→ **Try it**: Nothing is needed except the lines below that run from the one with "import bmesh" through the one with "plug.hide_render = True", repeated exactly.

[Extracted entries]

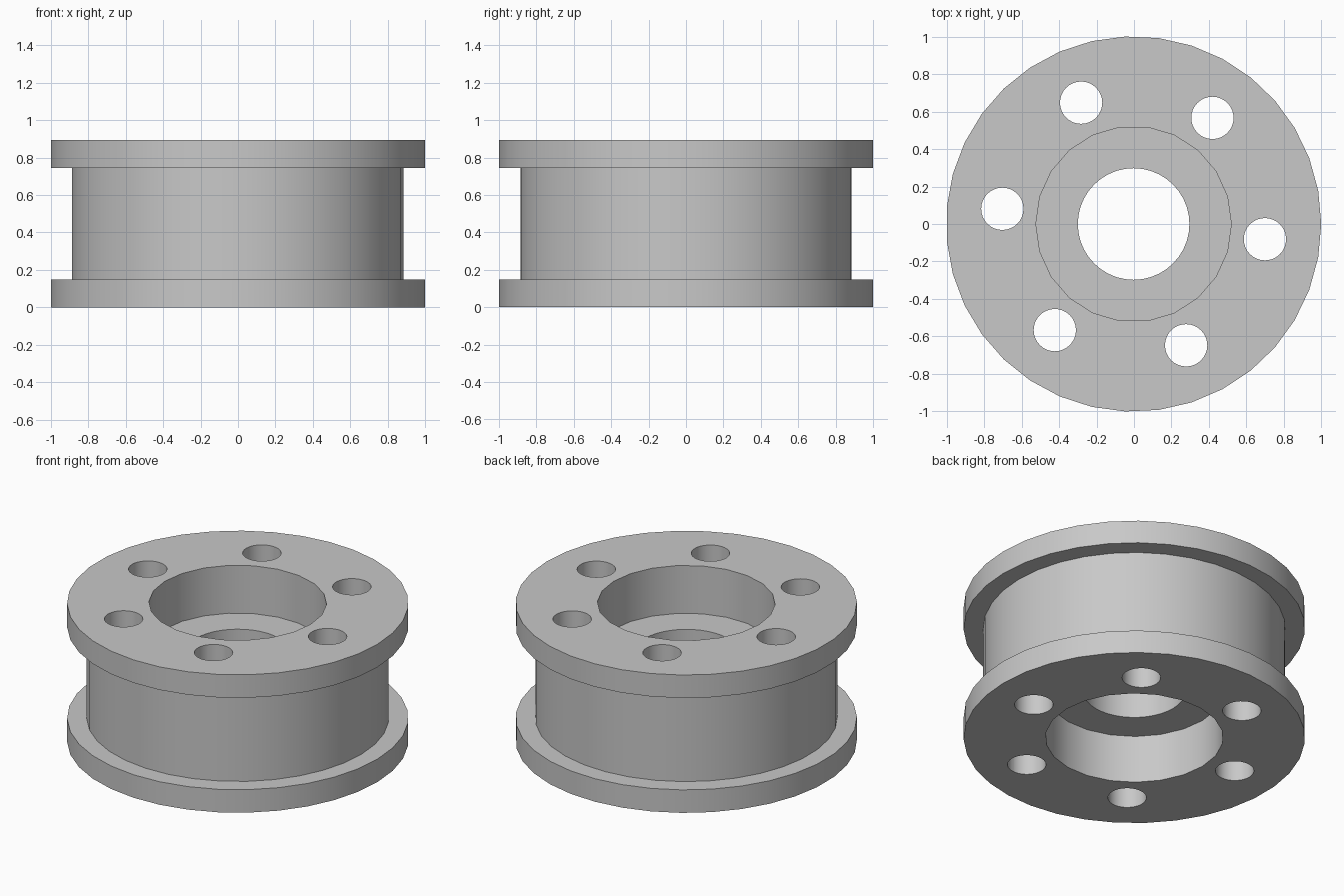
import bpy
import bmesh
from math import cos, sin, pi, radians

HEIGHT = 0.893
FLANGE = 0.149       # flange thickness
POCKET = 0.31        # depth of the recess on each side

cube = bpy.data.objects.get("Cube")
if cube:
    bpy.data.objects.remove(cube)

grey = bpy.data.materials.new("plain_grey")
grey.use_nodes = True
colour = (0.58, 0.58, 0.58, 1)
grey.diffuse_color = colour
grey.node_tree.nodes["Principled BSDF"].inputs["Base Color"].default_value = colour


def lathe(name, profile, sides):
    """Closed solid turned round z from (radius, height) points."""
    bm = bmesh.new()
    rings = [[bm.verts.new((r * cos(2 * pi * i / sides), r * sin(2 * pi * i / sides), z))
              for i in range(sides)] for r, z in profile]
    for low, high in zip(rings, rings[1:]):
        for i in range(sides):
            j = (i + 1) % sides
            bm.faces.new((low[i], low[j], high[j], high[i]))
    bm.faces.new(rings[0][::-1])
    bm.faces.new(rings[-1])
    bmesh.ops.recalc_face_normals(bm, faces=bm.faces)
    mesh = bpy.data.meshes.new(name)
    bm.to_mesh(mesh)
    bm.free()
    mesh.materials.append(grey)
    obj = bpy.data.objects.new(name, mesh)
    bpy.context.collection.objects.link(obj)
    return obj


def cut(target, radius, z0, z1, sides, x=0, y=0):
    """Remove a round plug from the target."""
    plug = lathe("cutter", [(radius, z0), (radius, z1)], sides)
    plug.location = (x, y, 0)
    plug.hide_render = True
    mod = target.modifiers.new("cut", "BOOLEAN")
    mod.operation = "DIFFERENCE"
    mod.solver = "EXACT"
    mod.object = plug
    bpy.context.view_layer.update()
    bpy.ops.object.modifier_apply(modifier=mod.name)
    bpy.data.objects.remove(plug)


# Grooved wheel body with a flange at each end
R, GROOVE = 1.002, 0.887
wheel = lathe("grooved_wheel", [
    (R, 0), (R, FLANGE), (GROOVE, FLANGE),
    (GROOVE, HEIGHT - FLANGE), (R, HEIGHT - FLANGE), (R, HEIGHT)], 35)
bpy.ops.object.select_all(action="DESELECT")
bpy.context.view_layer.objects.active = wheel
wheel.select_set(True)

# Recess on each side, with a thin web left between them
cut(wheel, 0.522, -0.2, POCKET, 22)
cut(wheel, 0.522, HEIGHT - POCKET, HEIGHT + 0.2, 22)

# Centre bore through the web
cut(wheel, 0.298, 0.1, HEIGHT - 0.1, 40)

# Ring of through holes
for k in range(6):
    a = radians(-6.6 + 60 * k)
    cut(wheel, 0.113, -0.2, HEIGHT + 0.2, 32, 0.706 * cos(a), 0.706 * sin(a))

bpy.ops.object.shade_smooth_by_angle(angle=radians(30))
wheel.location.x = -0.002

[/Extracted entries]

→ **Expected output**:
import bmesh
from math import cos, sin, pi, radians

HEIGHT = 0.893
FLANGE = 0.149       # flange thickness
POCKET = 0.31        # depth of the recess on each side

cube = bpy.data.objects.get("Cube")
if cube:
    bpy.data.objects.remove(cube)

grey = bpy.data.materials.new("plain_grey")
grey.use_nodes = True
colour = (0.58, 0.58, 0.58, 1)
grey.diffuse_color = colour
grey.node_tree.nodes["Principled BSDF"].inputs["Base Color"].default_value = colour


def lathe(name, profile, sides):
    """Closed solid turned round z from (radius, height) points."""
    bm = bmesh.new()
    rings = [[bm.verts.new((r * cos(2 * pi * i / sides), r * sin(2 * pi * i / sides), z))
              for i in range(sides)] for r, z in profile]
    for low, high in zip(rings, rings[1:]):
        for i in range(sides):
            j = (i + 1) % sides
            bm.faces.new((low[i], low[j], high[j], high[i]))
    bm.faces.new(rings[0][::-1])
    bm.faces.new(rings[-1])
    bmesh.ops.recalc_face_normals(bm, faces=bm.faces)
    mesh = bpy.data.meshes.new(name)
    bm.to_mesh(mesh)
    bm.free()
    mesh.materials.append(grey)
    obj = bpy.data.objects.new(name, mesh)
    bpy.context.collection.objects.link(obj)
    return obj


def cut(target, radius, z0, z1, sides, x=0, y=0):
    """Remove a round plug from the target."""
    plug = lathe("cutter", [(radius, z0), (radius, z1)], sides)
    plug.location = (x, y, 0)
    plug.hide_render = True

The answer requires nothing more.